INSTRUCTIONS TO FOLLOW →
Some lines below may hold the string "translate". Count them and give only the total.

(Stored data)
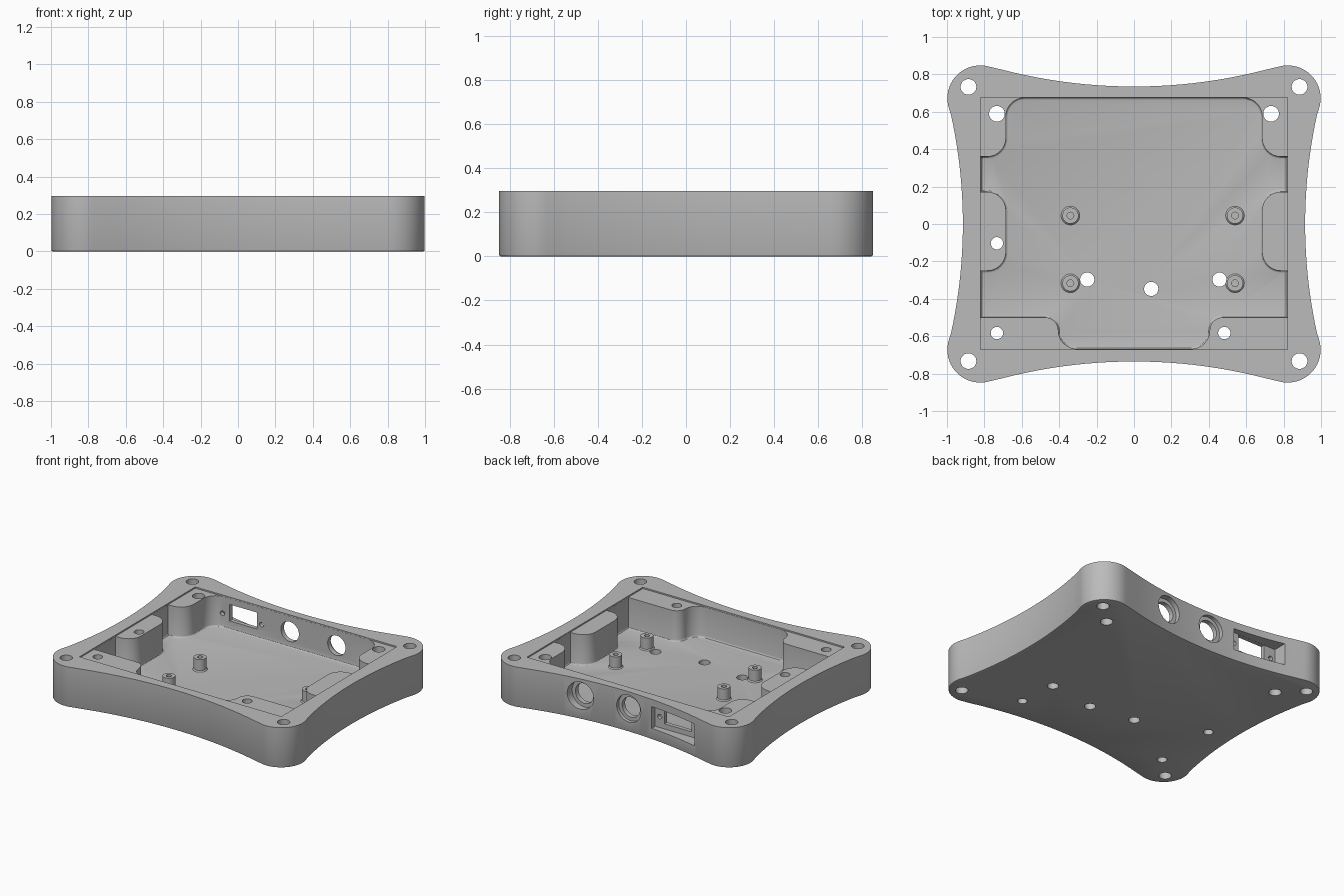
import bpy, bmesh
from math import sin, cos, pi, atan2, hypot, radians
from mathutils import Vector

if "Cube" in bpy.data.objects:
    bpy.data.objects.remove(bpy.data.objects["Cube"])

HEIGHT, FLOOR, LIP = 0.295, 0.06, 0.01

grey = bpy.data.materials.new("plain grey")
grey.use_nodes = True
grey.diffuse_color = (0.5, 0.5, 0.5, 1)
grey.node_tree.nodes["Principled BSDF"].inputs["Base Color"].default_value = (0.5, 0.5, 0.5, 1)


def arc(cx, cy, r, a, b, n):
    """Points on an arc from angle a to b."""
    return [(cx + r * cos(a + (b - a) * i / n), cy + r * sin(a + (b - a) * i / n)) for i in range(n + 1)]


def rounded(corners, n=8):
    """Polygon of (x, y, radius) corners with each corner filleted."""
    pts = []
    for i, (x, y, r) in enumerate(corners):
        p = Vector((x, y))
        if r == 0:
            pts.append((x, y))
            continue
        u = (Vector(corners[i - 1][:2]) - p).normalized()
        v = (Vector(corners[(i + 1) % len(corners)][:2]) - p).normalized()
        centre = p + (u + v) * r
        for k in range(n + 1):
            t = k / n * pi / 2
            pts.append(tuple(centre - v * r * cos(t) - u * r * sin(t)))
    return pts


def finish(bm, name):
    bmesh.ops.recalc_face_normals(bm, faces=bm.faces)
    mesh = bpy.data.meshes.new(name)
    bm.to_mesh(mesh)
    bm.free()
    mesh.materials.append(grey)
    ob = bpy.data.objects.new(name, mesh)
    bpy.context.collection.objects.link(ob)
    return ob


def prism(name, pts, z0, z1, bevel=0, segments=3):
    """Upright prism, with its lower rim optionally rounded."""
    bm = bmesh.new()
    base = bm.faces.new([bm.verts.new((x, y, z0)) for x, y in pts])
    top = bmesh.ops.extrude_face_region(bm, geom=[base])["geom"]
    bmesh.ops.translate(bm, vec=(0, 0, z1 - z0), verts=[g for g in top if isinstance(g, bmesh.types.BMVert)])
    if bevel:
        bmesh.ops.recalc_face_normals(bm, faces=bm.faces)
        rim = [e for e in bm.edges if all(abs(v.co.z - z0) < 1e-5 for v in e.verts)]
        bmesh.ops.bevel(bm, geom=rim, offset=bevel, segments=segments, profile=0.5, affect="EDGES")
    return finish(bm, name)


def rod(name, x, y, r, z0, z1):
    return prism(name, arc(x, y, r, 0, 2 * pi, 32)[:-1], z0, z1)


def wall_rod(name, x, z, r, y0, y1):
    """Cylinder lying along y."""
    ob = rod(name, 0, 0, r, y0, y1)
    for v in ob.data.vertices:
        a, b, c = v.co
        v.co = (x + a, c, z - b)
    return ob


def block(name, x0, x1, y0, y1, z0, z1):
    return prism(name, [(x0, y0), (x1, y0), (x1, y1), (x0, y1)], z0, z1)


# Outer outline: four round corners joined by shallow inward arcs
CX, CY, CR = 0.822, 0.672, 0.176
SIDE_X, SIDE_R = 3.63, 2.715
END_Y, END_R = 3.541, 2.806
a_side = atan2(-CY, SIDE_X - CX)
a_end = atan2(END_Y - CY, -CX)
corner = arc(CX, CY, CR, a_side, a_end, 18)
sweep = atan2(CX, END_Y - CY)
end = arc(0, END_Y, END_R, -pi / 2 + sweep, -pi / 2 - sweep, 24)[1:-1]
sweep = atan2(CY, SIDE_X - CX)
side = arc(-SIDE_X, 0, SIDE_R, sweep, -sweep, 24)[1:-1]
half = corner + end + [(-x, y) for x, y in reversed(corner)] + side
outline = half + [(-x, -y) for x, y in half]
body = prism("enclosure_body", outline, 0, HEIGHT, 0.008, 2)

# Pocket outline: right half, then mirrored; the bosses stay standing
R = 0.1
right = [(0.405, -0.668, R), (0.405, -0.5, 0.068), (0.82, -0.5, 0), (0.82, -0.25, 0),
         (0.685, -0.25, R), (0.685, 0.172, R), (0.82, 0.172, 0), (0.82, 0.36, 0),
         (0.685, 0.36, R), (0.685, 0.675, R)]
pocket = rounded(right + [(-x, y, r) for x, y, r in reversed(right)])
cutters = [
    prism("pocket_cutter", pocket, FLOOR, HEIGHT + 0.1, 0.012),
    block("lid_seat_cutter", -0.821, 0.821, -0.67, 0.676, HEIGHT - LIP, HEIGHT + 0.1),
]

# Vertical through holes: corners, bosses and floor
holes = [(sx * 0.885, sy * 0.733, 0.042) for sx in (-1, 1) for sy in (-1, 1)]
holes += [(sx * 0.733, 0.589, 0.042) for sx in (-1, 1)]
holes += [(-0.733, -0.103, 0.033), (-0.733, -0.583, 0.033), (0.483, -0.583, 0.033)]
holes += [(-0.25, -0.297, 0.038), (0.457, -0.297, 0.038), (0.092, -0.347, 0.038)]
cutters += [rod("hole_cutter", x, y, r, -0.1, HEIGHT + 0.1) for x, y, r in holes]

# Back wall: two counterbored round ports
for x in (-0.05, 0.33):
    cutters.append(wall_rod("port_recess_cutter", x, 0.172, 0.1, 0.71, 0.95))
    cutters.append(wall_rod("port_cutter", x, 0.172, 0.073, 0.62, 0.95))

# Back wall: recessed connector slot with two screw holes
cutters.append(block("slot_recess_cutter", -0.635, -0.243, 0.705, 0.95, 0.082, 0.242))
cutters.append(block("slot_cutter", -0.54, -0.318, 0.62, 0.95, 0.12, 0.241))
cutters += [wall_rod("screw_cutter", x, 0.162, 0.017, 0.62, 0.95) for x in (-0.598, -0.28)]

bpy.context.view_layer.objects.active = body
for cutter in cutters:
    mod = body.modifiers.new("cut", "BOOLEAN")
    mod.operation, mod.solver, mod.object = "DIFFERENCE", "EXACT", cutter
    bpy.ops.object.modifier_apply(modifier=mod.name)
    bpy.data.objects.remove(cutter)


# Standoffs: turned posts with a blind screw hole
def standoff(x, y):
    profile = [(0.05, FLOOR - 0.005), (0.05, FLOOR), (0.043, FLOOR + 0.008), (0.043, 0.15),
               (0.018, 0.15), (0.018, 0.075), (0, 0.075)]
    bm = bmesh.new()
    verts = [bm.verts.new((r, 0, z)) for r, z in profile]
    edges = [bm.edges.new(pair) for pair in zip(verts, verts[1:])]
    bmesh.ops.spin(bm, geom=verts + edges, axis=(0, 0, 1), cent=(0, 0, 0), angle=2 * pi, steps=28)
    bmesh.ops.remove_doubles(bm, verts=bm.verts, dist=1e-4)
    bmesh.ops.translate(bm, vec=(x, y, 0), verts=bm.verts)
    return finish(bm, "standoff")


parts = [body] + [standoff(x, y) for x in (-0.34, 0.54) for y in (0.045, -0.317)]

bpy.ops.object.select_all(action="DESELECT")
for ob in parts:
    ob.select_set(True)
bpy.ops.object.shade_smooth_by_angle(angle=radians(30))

...

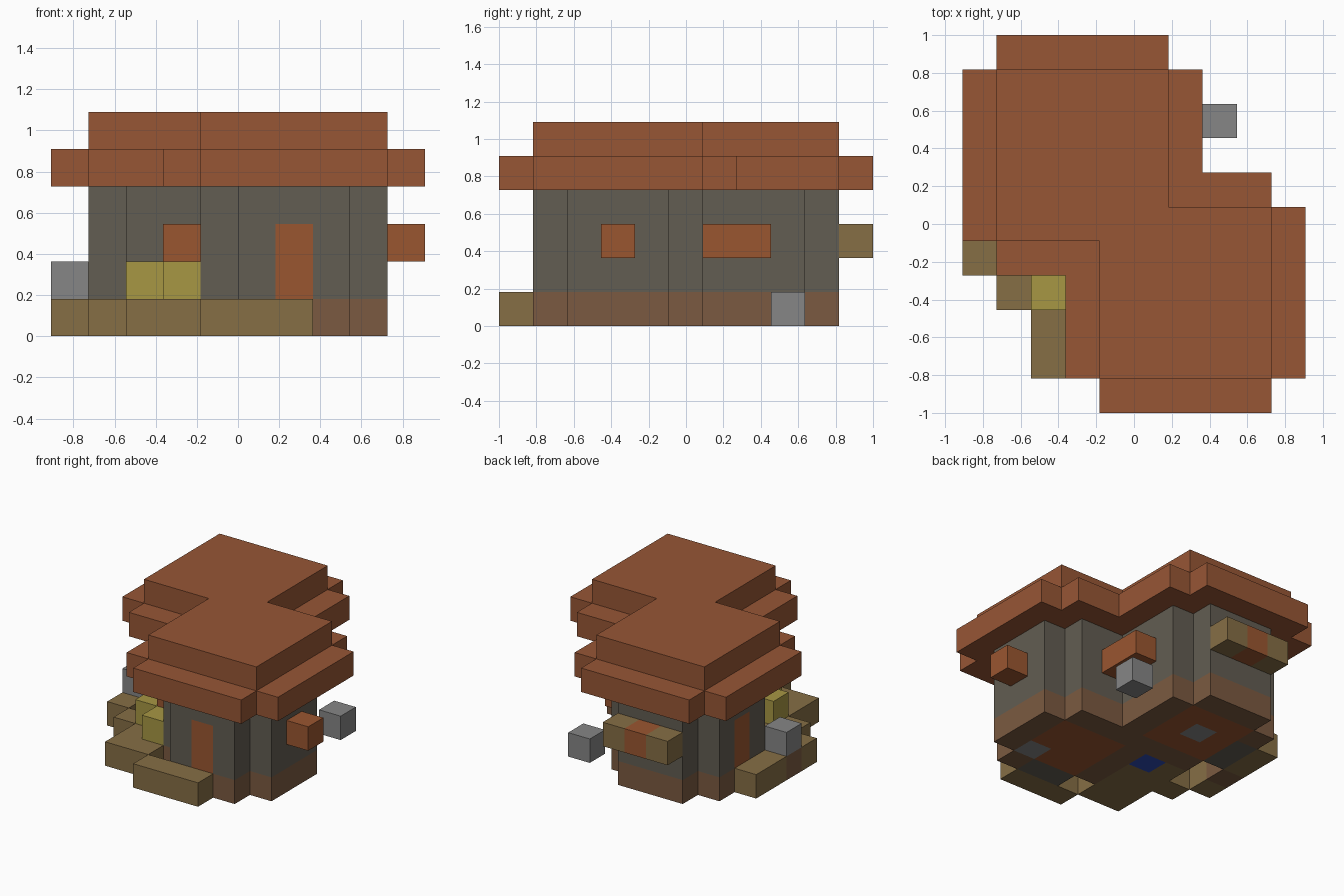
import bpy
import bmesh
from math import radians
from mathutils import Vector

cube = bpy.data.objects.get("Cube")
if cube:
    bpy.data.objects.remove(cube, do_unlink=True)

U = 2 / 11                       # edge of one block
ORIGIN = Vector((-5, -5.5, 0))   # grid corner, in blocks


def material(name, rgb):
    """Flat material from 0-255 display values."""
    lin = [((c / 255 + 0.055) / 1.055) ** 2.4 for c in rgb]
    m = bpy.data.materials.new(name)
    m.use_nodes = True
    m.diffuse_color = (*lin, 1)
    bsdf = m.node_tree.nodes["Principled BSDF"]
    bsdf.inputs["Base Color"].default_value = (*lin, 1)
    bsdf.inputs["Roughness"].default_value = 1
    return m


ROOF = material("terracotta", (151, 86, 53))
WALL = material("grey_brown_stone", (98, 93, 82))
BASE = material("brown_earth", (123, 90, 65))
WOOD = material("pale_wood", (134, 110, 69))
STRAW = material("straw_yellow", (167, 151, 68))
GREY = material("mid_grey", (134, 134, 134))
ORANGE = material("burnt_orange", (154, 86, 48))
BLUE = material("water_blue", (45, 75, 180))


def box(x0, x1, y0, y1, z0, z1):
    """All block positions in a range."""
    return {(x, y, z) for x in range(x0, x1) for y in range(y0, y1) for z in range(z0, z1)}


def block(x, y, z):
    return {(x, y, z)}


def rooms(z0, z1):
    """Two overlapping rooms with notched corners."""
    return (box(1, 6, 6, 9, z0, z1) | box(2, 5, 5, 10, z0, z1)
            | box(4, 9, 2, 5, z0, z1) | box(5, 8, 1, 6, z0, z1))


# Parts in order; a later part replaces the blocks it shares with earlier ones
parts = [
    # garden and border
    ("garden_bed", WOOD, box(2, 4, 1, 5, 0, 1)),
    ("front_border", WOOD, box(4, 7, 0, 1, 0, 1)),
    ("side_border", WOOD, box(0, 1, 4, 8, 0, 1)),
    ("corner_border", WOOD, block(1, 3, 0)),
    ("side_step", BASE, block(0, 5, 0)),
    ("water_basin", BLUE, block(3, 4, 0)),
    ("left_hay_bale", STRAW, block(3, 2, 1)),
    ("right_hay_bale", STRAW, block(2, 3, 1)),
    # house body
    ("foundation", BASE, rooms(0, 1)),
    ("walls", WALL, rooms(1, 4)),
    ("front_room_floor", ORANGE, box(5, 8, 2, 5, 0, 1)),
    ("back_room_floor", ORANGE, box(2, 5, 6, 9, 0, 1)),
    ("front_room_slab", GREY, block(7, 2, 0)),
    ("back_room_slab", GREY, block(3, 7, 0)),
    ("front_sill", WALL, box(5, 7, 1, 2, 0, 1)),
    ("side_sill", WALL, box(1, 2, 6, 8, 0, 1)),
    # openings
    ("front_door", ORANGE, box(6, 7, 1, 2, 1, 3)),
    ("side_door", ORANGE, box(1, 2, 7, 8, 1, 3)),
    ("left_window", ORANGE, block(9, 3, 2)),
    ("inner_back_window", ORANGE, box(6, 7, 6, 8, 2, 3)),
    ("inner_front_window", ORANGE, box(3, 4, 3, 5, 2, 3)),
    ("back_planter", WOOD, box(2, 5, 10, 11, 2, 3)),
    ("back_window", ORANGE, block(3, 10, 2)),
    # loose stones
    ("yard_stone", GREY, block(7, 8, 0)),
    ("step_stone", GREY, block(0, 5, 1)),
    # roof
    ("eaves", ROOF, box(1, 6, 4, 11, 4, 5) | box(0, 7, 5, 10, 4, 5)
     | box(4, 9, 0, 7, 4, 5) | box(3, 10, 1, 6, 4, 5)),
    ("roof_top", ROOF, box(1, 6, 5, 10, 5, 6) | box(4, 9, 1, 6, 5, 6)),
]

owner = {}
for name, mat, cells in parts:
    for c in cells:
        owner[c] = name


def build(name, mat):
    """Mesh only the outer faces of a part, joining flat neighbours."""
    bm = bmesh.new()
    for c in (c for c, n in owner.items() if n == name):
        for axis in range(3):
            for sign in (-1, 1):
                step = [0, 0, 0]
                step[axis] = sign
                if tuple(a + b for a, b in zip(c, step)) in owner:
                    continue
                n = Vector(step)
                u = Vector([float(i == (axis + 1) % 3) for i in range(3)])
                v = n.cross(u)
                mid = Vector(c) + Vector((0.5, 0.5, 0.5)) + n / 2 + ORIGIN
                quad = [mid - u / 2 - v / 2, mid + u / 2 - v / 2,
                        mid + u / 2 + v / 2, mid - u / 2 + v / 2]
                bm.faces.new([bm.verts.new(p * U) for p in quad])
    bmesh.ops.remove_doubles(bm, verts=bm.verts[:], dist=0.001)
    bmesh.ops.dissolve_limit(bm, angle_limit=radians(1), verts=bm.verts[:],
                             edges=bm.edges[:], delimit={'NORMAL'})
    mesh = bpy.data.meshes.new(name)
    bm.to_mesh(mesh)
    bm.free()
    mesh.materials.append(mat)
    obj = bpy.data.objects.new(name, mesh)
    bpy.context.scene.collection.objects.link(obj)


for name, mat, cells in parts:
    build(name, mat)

* * *

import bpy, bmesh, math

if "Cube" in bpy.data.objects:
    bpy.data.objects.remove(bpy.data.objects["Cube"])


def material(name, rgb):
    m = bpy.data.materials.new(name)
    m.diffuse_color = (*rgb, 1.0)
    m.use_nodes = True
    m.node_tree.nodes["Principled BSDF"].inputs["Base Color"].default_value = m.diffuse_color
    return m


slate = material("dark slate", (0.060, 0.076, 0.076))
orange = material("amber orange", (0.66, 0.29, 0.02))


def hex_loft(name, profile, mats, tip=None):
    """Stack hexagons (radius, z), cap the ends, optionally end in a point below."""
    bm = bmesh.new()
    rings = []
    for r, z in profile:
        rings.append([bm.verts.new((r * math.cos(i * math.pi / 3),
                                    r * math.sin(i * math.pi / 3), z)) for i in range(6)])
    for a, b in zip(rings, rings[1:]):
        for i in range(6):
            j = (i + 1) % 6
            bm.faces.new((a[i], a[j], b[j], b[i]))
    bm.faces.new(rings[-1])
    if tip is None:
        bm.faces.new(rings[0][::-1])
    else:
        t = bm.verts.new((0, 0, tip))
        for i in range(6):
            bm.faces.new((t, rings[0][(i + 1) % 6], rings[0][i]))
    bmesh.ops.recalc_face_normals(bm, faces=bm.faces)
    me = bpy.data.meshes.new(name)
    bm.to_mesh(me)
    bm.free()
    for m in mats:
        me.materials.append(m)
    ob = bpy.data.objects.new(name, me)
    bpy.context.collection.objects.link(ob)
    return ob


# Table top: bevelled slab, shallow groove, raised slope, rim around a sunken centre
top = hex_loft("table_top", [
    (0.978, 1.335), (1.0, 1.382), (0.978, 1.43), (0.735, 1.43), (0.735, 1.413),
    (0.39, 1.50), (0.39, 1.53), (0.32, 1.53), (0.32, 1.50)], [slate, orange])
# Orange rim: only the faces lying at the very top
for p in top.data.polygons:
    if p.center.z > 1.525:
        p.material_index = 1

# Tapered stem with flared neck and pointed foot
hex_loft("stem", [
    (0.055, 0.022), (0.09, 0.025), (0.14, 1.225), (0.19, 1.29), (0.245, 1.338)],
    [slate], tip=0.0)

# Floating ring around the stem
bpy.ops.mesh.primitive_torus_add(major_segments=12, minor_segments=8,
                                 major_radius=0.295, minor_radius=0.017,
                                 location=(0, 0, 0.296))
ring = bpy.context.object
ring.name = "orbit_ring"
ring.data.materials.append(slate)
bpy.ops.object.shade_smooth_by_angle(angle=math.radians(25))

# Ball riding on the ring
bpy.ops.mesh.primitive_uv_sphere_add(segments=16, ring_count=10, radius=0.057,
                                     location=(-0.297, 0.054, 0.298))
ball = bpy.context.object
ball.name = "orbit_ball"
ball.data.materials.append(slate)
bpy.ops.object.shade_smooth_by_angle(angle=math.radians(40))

EXERCISE OUTPUT →
2